* _Problem description_
Provide again, from the entries below, every line from the one containing "z_foot, z_body, z_cap, z_top = z" through the one containing "if (r, i) in", exactly as written, and no other line.
________
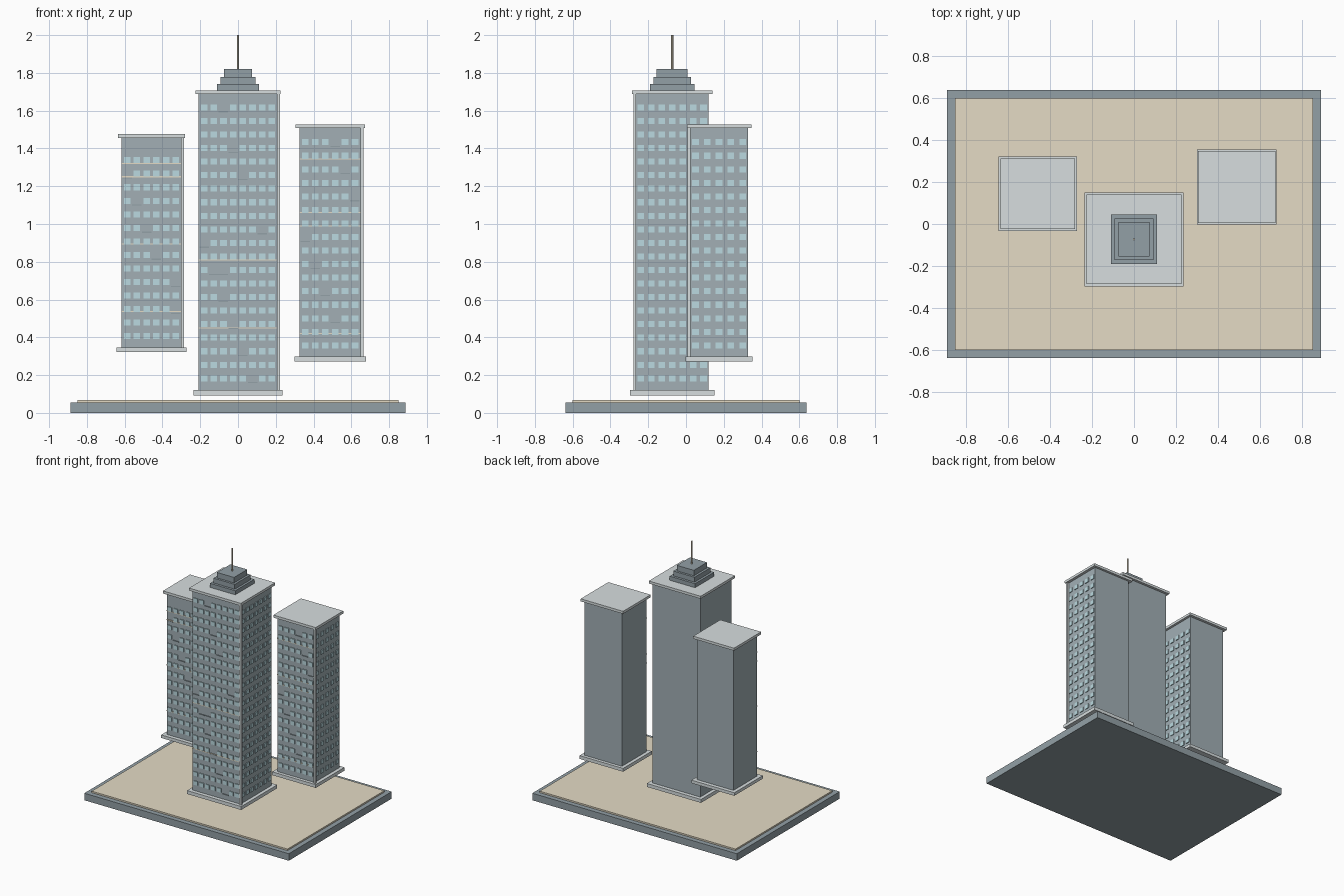
import bpy, bmesh
from mathutils import Matrix, Vector

if "Cube" in bpy.data.objects:
    bpy.data.objects.remove(bpy.data.objects["Cube"])


def material(name, rgb):
    m = bpy.data.materials.new(name)
    m.diffuse_color = (*rgb, 1)
    m.use_nodes = True
    m.node_tree.nodes["Principled BSDF"].inputs["Base Color"].default_value = m.diffuse_color
    return m


WALL = material("wall_slate", (0.36, 0.43, 0.46))
DARK = material("dark_slate", (0.29, 0.35, 0.38))
TRIM = material("pale_trim", (0.68, 0.73, 0.74))
GLASS = material("window_glass", (0.50, 0.70, 0.75))
SAND = material("sand", (0.78, 0.71, 0.56))


def boxes(name, mat, items):
    """One object made of boxes, each given as (x0, x1, y0, y1, z0, z1)."""
    bm = bmesh.new()
    for x0, x1, y0, y1, z0, z1 in items:
        centre = Vector((x0 + x1, y0 + y1, z0 + z1)) / 2
        size = Matrix.Diagonal((x1 - x0, y1 - y0, z1 - z0, 1))
        bmesh.ops.create_cube(bm, size=1, matrix=Matrix.Translation(centre) @ size)
    me = bpy.data.meshes.new(name)
    bm.to_mesh(me)
    bm.free()
    me.materials.append(mat)
    ob = bpy.data.objects.new(name, me)
    bpy.context.collection.objects.link(ob)
    return ob


def block(cx, cy, hx, hy, z0, z1):
    return (cx - hx, cx + hx, cy - hy, cy + hy, z0, z1)


def tower(name, c, body, foot, cap, z, rows, row_z, cols, step, blanks, bands):
    cx, cy = c
    hx, hy = body
    z_foot, z_body, z_cap, z_top = z
    boxes(name + "_body", WALL, [block(cx, cy, hx, hy, z_body, z_cap)])
    boxes(name + "_foot_slab", TRIM, [block(cx, cy, *foot, z_foot, z_body)])
    boxes(name + "_roof_slab", TRIM, [block(cx, cy, *cap, z_cap, z_top)])
    # pale post on the front right corner
    fx, fy = cx + hx, cy - hy
    boxes(name + "_corner_post", TRIM,
          [(fx - 0.002, fx + 0.014, fy - 0.013, fy + 0.002, z_body, z_cap)])
    # windows on the front and right faces, with some front bays left blank
    panes, panels = [], []
    d, w, h = 0.006, 0.0175, 0.016
    for r in range(rows):
        zc = row_z - r * 0.0717
        for i in range(cols[0]):
            x = cx + (i - (cols[0] - 1) / 2) * step[0]
            if (r, i) in blanks:
                panels.append((x - 0.025, x + 0.025, fy - d, fy + 0.002, zc - 0.026, zc - 0.020))
            else:
                panes.append((x - w, x + w, fy - d, fy + 0.002, zc - h, zc + h))
        for i in range(cols[1]):
            y = cy + (i - (cols[1] - 1) / 2) * step[1]
            panes.append((fx - 0.002, fx + d, y - w, y + w, zc - h, zc + h))
    boxes(name + "_windows", GLASS, panes)
    boxes(name + "_ledges", DARK, panels)
    # thin sand coloured floor bands
    boxes(name + "_floor_bands", SAND,
          [(cx - hx, cx + hx, fy - 0.005, fy + 0.002, b - 0.003, b + 0.003) for b in bands])


# base plate and ground inlay
boxes("base_plate", DARK, [block(0, 0, 0.888, 0.638, 0, 0.055)])
boxes("ground_inlay", SAND, [block(0, 0, 0.85, 0.60, 0.05, 0.067)])

# three towers
tower("centre_tower", (0, -0.073), (0.208, 0.193), (0.235, 0.223), (0.225, 0.213),
      (0.093, 0.12, 1.688, 1.708), 21, 1.617, (8, 7), (0.0513, 0.0553),
      {(0, 2), (3, 3), (5, 4), (9, 6), (10, 0), (12, 1), (12, 2), (14, 2), (16, 3), (18, 4), (20, 5)},
      (0.81, 0.45))
tower("left_tower", (-0.458, 0.144), (0.158, 0.147), (0.186, 0.177), (0.177, 0.168),
      (0.323, 0.347, 1.456, 1.476), 14, 1.338, (6, 5), (0.0517, 0.0600),
      {(1, 0), (3, 1), (5, 2), (7, 3), (9, 5), (11, 5)},
      (1.32, 1.25, 0.895, 0.537))
tower("right_tower", (0.488, 0.175), (0.162, 0.153), (0.189, 0.178), (0.184, 0.171),
      (0.272, 0.298, 1.507, 1.527), 16, 1.433, (6, 5), (0.0525, 0.0625),
      {(0, 3), (2, 4), (4, 5), (7, 0), (9, 1), (11, 2), (13, 3)},
      (1.345, 1.06, 0.99, 0.42))

# stepped crown on the centre tower
boxes("stepped_crown", DARK, [
    block(0, -0.073, 0.110, 0.118, 1.705, 1.740),
    block(0, -0.073, 0.092, 0.099, 1.740, 1.778),
    block(0, -0.073, 0.074, 0.082, 1.778, 1.821)])

# antenna
bpy.ops.mesh.primitive_cylinder_add(vertices=12, radius=0.0055, depth=0.18,
                                    location=(0, -0.073, 1.91))
bpy.context.object.name = "antenna"
bpy.context.object.data.materials.append(SAND)
bpy.ops.object.shade_smooth_by_angle()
________
* _Expected answer_
    z_foot, z_body, z_cap, z_top = z
    boxes(name + "_body", WALL, [block(cx, cy, hx, hy, z_body, z_cap)])
    boxes(name + "_foot_slab", TRIM, [block(cx, cy, *foot, z_foot, z_body)])
    boxes(name + "_roof_slab", TRIM, [block(cx, cy, *cap, z_cap, z_top)])
    # pale post on the front right corner
    fx, fy = cx + hx, cy - hy
    boxes(name + "_corner_post", TRIM,
          [(fx - 0.002, fx + 0.014, fy - 0.013, fy + 0.002, z_body, z_cap)])
    # windows on the front and right faces, with some front bays left blank
    panes, panels = [], []
    d, w, h = 0.006, 0.0175, 0.016
    for r in range(rows):
        zc = row_z - r * 0.0717
        for i in range(cols[0]):
            x = cx + (i - (cols[0] - 1) / 2) * step[0]
            if (r, i) in blanks:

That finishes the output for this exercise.